What you have to do: Starting with the first line of the data below, copy each line up to and including the one containing "equal-length closed rings". Pictures stay out.

Top of Provided data

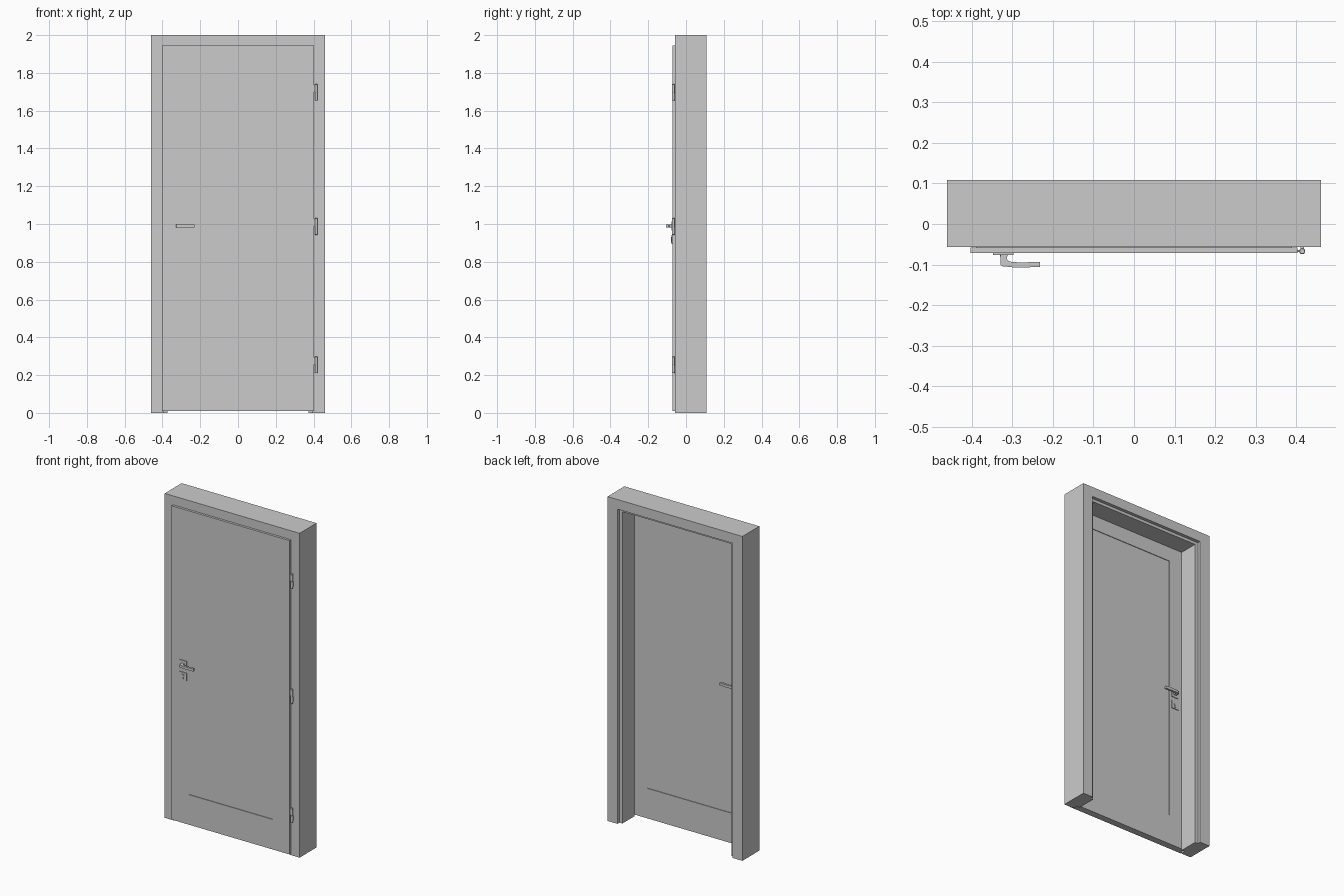
import bpy, bmesh, math
from mathutils import Matrix, Vector

if "Cube" in bpy.data.objects:
    bpy.data.objects.remove(bpy.data.objects["Cube"])

LEAF_MID = -0.051   # mid-plane of the leaf, used to mirror the hardware


def finish(name, bm):
    bmesh.ops.recalc_face_normals(bm, faces=bm.faces)
    me = bpy.data.meshes.new(name)
    bm.to_mesh(me)
    bm.free()
    ob = bpy.data.objects.new(name, me)
    bpy.context.collection.objects.link(ob)
    return ob


def loft(name, rings):
    """Bridge equal-length closed rings and cap both ends."""
    bm = bmesh.new()
    vs = [[bm.verts.new(p) for p in r] for r in rings]
    n = len(rings[0])
    for a, b in zip(vs, vs[1:]):
        for i in range(n):
            j = (i + 1) % n
            bm.faces.new((a[i], a[j], b[j], b[i]))
    bm.faces.new(vs[0])
    bm.faces.new(vs[-1])
    return finish(name, bm)


def box(name, x0, x1, y0, y1, z0, z1):
    def ring(y):
        return [(x0, y, z0), (x1, y, z0), (x1, y, z1), (x0, y, z1)]
    return loft(name, [ring(y0), ring(y1)])


def lathe_rod(name, centre, profile, sides=20, axis='Z'):
    """Round part from (radius, offset) pairs along an axis."""
    rot = Matrix.Rotation(math.pi / 2, 3, 'X') if axis == 'Y' else Matrix.Identity(3)
    rings = []
    for r, h in profile:
        rings.append([Vector(centre) + rot @ Vector((r * math.cos(2 * math.pi * i / sides),
                                                     r * math.sin(2 * math.pi * i / sides), h))
                      for i in range(sides)])
    ob = loft(name, rings)
    ob.data.shade_smooth()
    ob.data.set_sharp_from_angle(angle=math.radians(35))
    return ob


# Frame: stepped jamb section (inset, y) swept with mitres around the opening
section = [(0, -0.057), (0.067, -0.057), (0.067, -0.029), (0.088, -0.029),
           (0.088, 0.088), (0.068, 0.088), (0.068, 0.108), (0, 0.108)]


def station(side, top):
    return [(side * (0.46 - d), y, 2 - 0.88 * d if top else 0) for d, y in section]


loft("door_frame", [station(-1, 0), station(-1, 1), station(1, 1), station(1, 0)])


# Leaf: rebated slab with a shallow recessed panel on both faces
def rect(hw, z0, z1, y):
    return [(-hw, y, z0), (hw, y, z0), (hw, y, z1), (-hw, y, z1)]


loft("door_leaf", [
    rect(0.285, 0.195, 1.835, -0.068), rect(0.285, 0.195, 1.835, -0.072),
    rect(0.402, 0.010, 1.945, -0.072), rect(0.402, 0.010, 1.945, -0.0575),
    rect(0.389, 0.010, 1.936, -0.0575), rect(0.389, 0.010, 1.936, -0.030),
    rect(0.285, 0.195, 1.835, -0.030), rect(0.285, 0.195, 1.835, -0.034)])

# Lever outline in plan: neck, filleted inner corner, gently bowed grip
lever = [(-0.329, -0.075), (-0.329, -0.100), (-0.324, -0.104), (-0.300, -0.1065),
         (-0.270, -0.107), (-0.231, -0.1055), (-0.231, -0.093), (-0.270, -0.0945),
         (-0.298, -0.094), (-0.308, -0.092), (-0.313, -0.087), (-0.312, -0.080),
         (-0.309, -0.075)]

for side in ("front", "back"):
    def fy(y):
        return y if side == "front" else 2 * LEAF_MID - y
    # Square rosettes for handle and lock
    for part, z in (("handle", 0.990), ("lock", 0.917)):
        box(f"{side}_{part}_rosette", -0.347, -0.297, fy(-0.072), fy(-0.0765),
            z - 0.024, z + 0.024)
    loft(f"{side}_lever", [[(x, fy(y), z) for x, y in lever] for z in (0.981, 0.997)])
    # Keyed cylinder: round plug above a narrow stem
    lathe_rod(f"{side}_lock_plug", (-0.322, fy(-0.0765), 0.922),
              [(0.008, -0.003), (0.008, 0.003)], axis='Y')
    box(f"{side}_lock_stem", -0.3255, -0.3185, fy(-0.0765), fy(-0.079), 0.901, 0.918)

# Three hinges: two-part barrel with a small leaf tying it to the door
for i, z in enumerate((0.254, 0.987, 1.697)):
    lathe_rod(f"hinge_barrel_{i + 1}", (0.414, -0.067, z),
              [(0.006, -0.044), (0.0075, -0.042), (0.0075, -0.001), (0.006, -0.001),
               (0.006, 0.001), (0.0075, 0.001), (0.0075, 0.042), (0.006, 0.044)])
    box(f"hinge_door_leaf_{i + 1}", 0.400, 0.412, -0.069, -0.064, z + 0.003, z + 0.040)
    box(f"hinge_frame_pin_{i + 1}", 0.410, 0.418, -0.064, -0.056, z - 0.036, z - 0.006)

Bottom of Provided data

Solution to this problem:
import bpy, bmesh, math
from mathutils import Matrix, Vector

if "Cube" in bpy.data.objects:
    bpy.data.objects.remove(bpy.data.objects["Cube"])

LEAF_MID = -0.051   # mid-plane of the leaf, used to mirror the hardware


def finish(name, bm):
    bmesh.ops.recalc_face_normals(bm, faces=bm.faces)
    me = bpy.data.meshes.new(name)
    bm.to_mesh(me)
    bm.free()
    ob = bpy.data.objects.new(name, me)
    bpy.context.collection.objects.link(ob)
    return ob


def loft(name, rings):
    """Bridge equal-length closed rings and cap both ends."""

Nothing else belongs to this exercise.